Percy ‘Vola’ Francis is often called “The King of Junkanoo”.
One of the oldest, largest and most popular Junkanoo groups is the Shell Saxons Superstars, which has been led by Vola Francis for about 50 years. His leadership skills, drive, passion and exuberance has brought the Saxons many a win. Vola, who can always be found at the head of the group leading the charge down Bay Street, has become well-known for dressing in kingly garb, adorned with a magnificent crown and scepter.
Vola describes Junkanoo as a “festival of colour” – he says it is the most colourful of all festivals he has seen including Mardi Gras and Carnival.
If you aren’t involved in the making of Junkanoo costumes, you might be surprised at how much actually goes into them.

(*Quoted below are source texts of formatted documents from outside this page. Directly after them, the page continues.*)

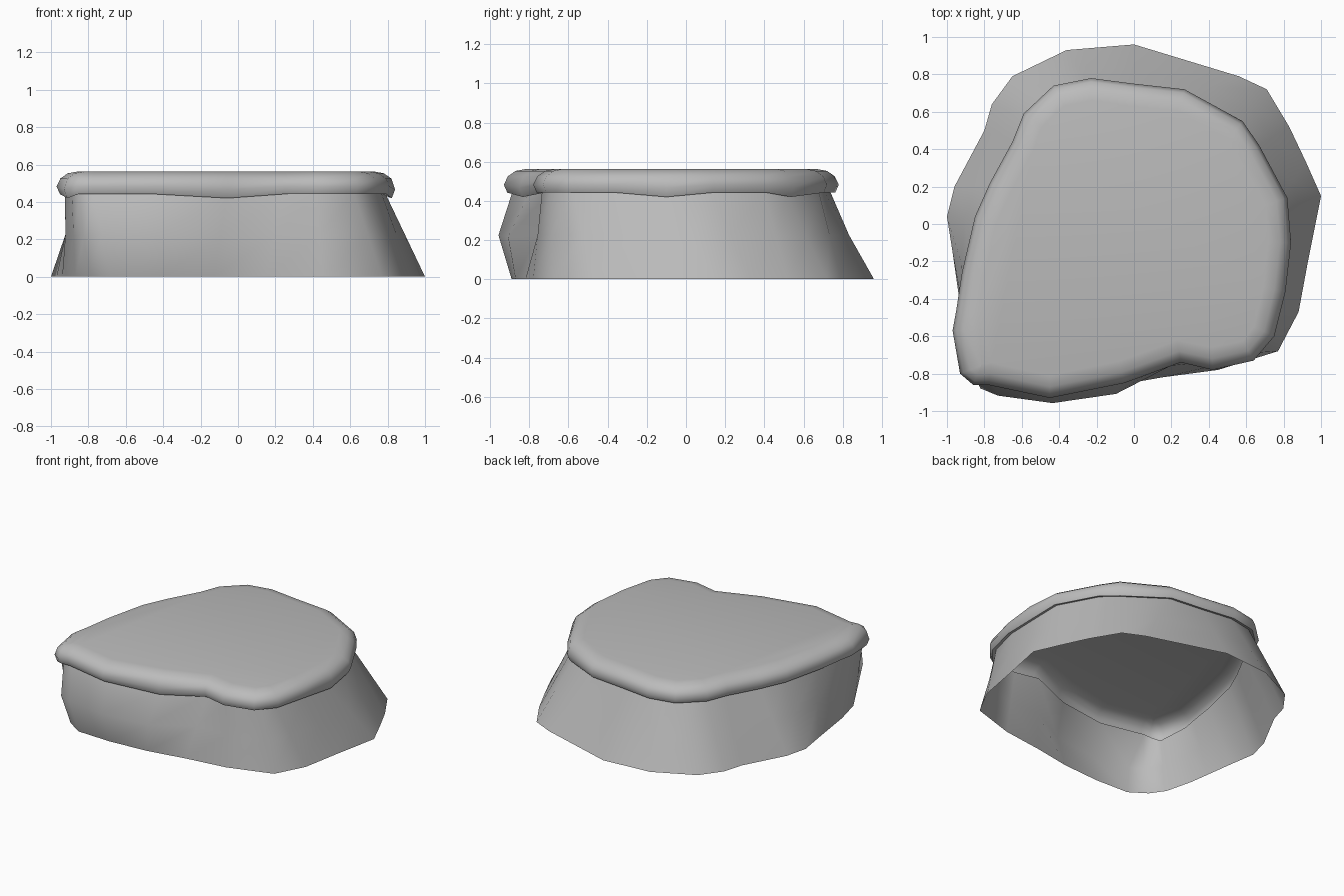
import bpy
import bmesh
import math
from mathutils import Vector

default_cube = bpy.data.objects.get("Cube")
if default_cube:
    bpy.data.objects.remove(default_cube, do_unlink=True)


def make_material(name, colour):
    material = bpy.data.materials.new(name)
    material.use_nodes = True
    material.diffuse_color = colour
    material.node_tree.nodes["Principled BSDF"].inputs["Base Color"].default_value = colour
    return material


# Matching outlines of the overhanging lip and the foot, counter-clockwise from the back
LIP = [(0, .75), (-.23, .78), (-.43, .74), (-.59, .59), (-.65, .44), (-.77, .22),
       (-.85, .04), (-.92, -.26), (-.95, -.46), (-.97, -.57), (-.93, -.8), (-.86, -.86),
       (-.78, -.86), (-.45, -.93), (-.05, -.85), (.25, -.74), (.42, -.78), (.64, -.73),
       (.75, -.6), (.81, -.36), (.84, -.1), (.82, .14), (.67, .42), (.58, .55), (.27, .72)]
FOOT = [(0, .96), (-.36, .93), (-.65, .79), (-.76, .64), (-.8, .5), (-.96, .2),
        (-1, .04), (-.97, -.15), (-.94, -.36), (-.92, -.5), (-.87, -.7), (-.8, -.8),
        (-.68, -.88), (-.42, -.89), (-.13, -.87), (.15, -.82), (.45, -.78), (.77, -.68),
        (.88, -.47), (.93, -.2), (1, .15), (.92, .33), (.83, .52), (.71, .72), (.56, .79)]
SAGGING = {10, 14, 20, 23}      # lip corners that droop a little
COUNT = len(LIP)


def inset(outline, distance):
    """Move every corner of a counter-clockwise outline inward."""
    result = []
    for i, point in enumerate(outline):
        before = Vector(outline[i - 1])
        after = Vector(outline[(i + 1) % COUNT])
        along = (after - before).normalized()
        inward = Vector((-along.y, along.x))
        result.append(Vector(point) + inward * distance)
    return result


def at_height(outline, height, droop=0):
    """Lift a flat outline to a height, lowering the drooping corners."""
    return [Vector((p[0], p[1], height - (droop if i in SAGGING else 0)))
            for i, p in enumerate(outline)]


# Wall: foot, slightly bulging middle, and neck tucked under the lip
foot = at_height(FOOT, 0)
neck = at_height(inset(LIP, .045), .45, .02)
middle = []
for low, high in zip(foot, neck):
    point = low.lerp(high, .5)
    if point.x < 0 and point.y < -.8:
        point.y -= .07
    middle.append(point)

# Rounded lip: underside, widest edge, shoulder, rim and the flat top
rings = [foot, middle, neck,
         at_height(inset(LIP, .018), .442, .022),
         at_height(LIP, .482, .015),
         at_height(inset(LIP, .02), .525),
         at_height(inset(LIP, .06), .553),
         at_height(inset(LIP, .12), .564)]

bm = bmesh.new()
loops = [[bm.verts.new(point) for point in ring] for ring in rings]
for lower, upper in zip(loops, loops[1:]):
    for i in range(COUNT):
        j = (i + 1) % COUNT
        bm.faces.new((lower[i], lower[j], upper[j], upper[i]))
bm.faces.new(loops[-1])
bm.normal_update()

mesh = bpy.data.meshes.new("rock_platform")
bm.to_mesh(mesh)
bm.free()
mesh.materials.append(make_material("stone grey", (.5, .5, .5, 1)))
rock = bpy.data.objects.new("rock_platform", mesh)
bpy.context.collection.objects.link(rock)

# Soft shading over the whole stone
bpy.ops.object.select_all(action="DESELECT")
rock.select_set(True)
bpy.context.view_layer.objects.active = rock
bpy.ops.object.shade_smooth_by_angle(angle=math.radians(60))
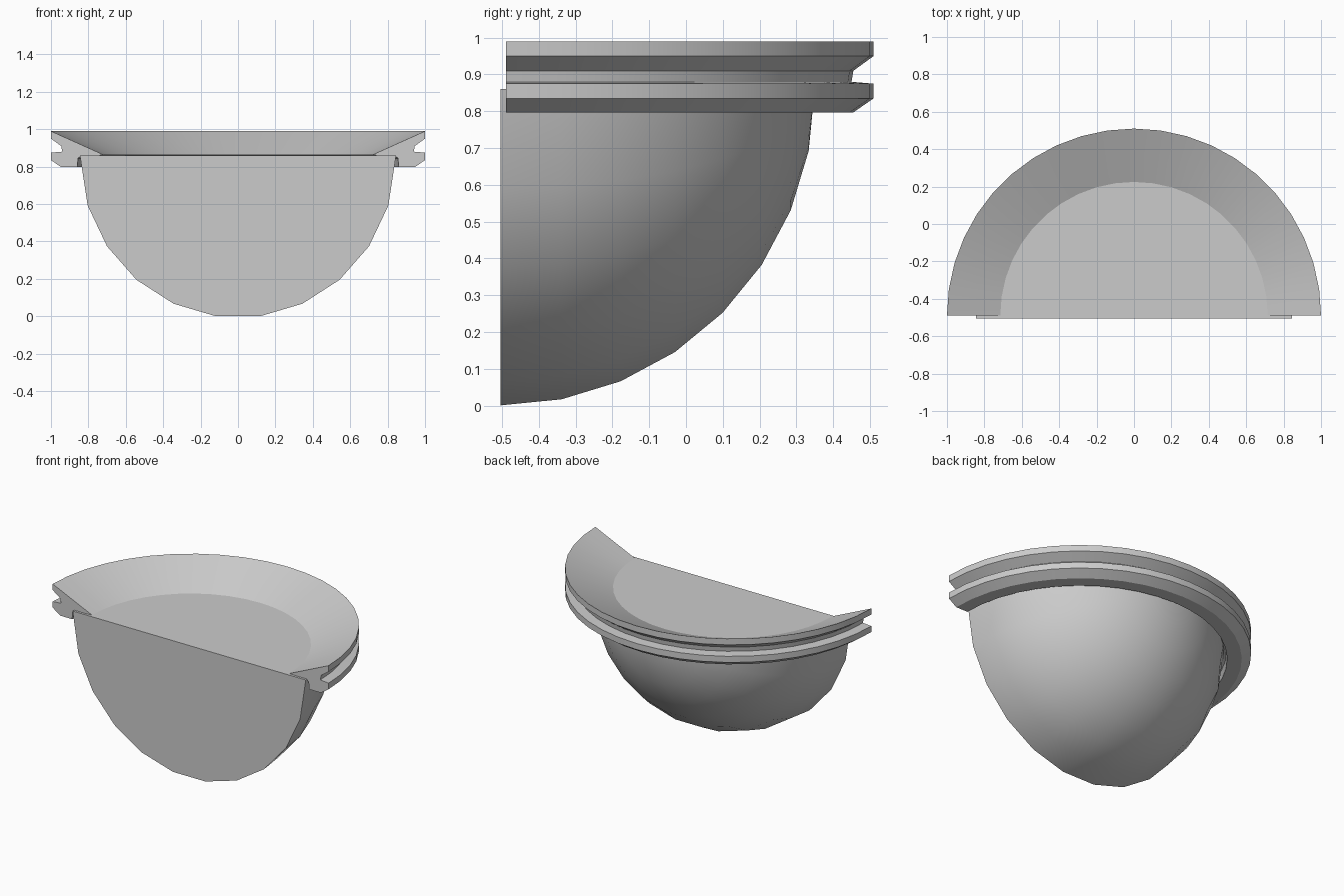
import bpy, bmesh
from math import sin, cos, pi, radians

cube = bpy.data.objects.get("Cube")
if cube:
    bpy.data.objects.remove(cube)

grey = bpy.data.materials.new("plain grey")
grey.use_nodes = True
grey.diffuse_color = (0.6, 0.6, 0.6, 1)
grey.node_tree.nodes["Principled BSDF"].inputs["Base Color"].default_value = (0.6, 0.6, 0.6, 1)


def finish(name, bm):
    bmesh.ops.recalc_face_normals(bm, faces=bm.faces)
    mesh = bpy.data.meshes.new(name)
    bm.to_mesh(mesh)
    bm.free()
    mesh.materials.append(grey)
    obj = bpy.data.objects.new(name, mesh)
    bpy.context.collection.objects.link(obj)
    bpy.ops.object.select_all(action="DESELECT")
    obj.select_set(True)
    bpy.context.view_layer.objects.active = obj
    bpy.ops.object.shade_smooth_by_angle(angle=radians(30))


# Solid quarter-sphere bowl: rings shrink from the flat front to the back pole
FRONT, TOP, STEPS = -0.505, 0.86, 8
angles = [radians(a) for a in (-90, -72, -56, -40, -24, -8, 8, 24, 40, 56, 72, 90)]
bm = bmesh.new()
rings = []
for i in range(STEPS):
    t = i / STEPS * pi / 2
    rings.append([bm.verts.new((0.845 * sin(a) * cos(t), FRONT + 0.855 * sin(t),
                                TOP - 0.868 * cos(a) * cos(t))) for a in angles])
pole = bm.verts.new((0, FRONT + 0.855, TOP))
for r, s in zip(rings, rings[1:]):
    for j in range(len(angles) - 1):
        bm.faces.new((r[j], r[j + 1], s[j + 1], s[j]))
for j in range(len(angles) - 1):
    bm.faces.new((rings[-1][j], rings[-1][j + 1], pole))
bm.faces.new(rings[0])
bm.faces.new([r[0] for r in rings] + [pole] + [r[-1] for r in reversed(rings)])
finish("bowl", bm)

# Half-round rim with a sloping lip and a grooved outer edge
profile = [(0.715, 0.862), (1, 0.99), (1, 0.95), (0.945, 0.91), (0.94, 0.88), (1, 0.875),
           (1, 0.835), (0.945, 0.797), (0.86, 0.797), (0.855, 0.845), (0.84, 0.857)]
bm = bmesh.new()
SEGMENTS = 22
loops = []
for i in range(SEGMENTS + 1):
    a = pi * i / SEGMENTS
    loops.append([bm.verts.new((r * cos(a), -0.49 + r * sin(a), z)) for r, z in profile])
n = len(profile)
for p, q in zip(loops, loops[1:]):
    for j in range(n):
        k = (j + 1) % n
        bm.faces.new((p[j], p[k], q[k], q[j]))
bm.faces.new(loops[0])
bm.faces.new(loops[-1])
finish("rim", bm)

We were. Not just into the themes and concepts but into the actual design process right down to the strategic balancing of the colours so that costumes “dance”.
By choosing the right colour arrangements “you can make the costumes dance,” Vola told us, “you can make them go WOW!” he said leaning forward with widened eyes. His passion is obvious.
He described how one year they did an Egyptian theme and used “quite a bit of gold” – and when dawn broke over the parade “there was an actual rainbow of colour, a glow over the parade.”
“I don’t do it for self or praise or glory, all the glory goes to God… at the end of it all, the glory goes to God and that is my philosophy”.
Vola is also the national co-ordinator for Junior Junkanoo. He believes strongly in passing the Junkanoo culture on to future generations. He told us his father took him to Junkanoo when he was a child and he is pleased to see new generations of Junkanooers participating. It is important to keep our identity, he said.
He spoke candidly about the impact that the mixing of subcultures has had on society and illustrated his point with a story of the Arawak and Carib Indians.
“Family values are being lost today,” he said, “We have to find a way to bring that back and mold our young people into the kind of people we want them to be.”
Documentary photos by Lisa Wells. These are not the final images.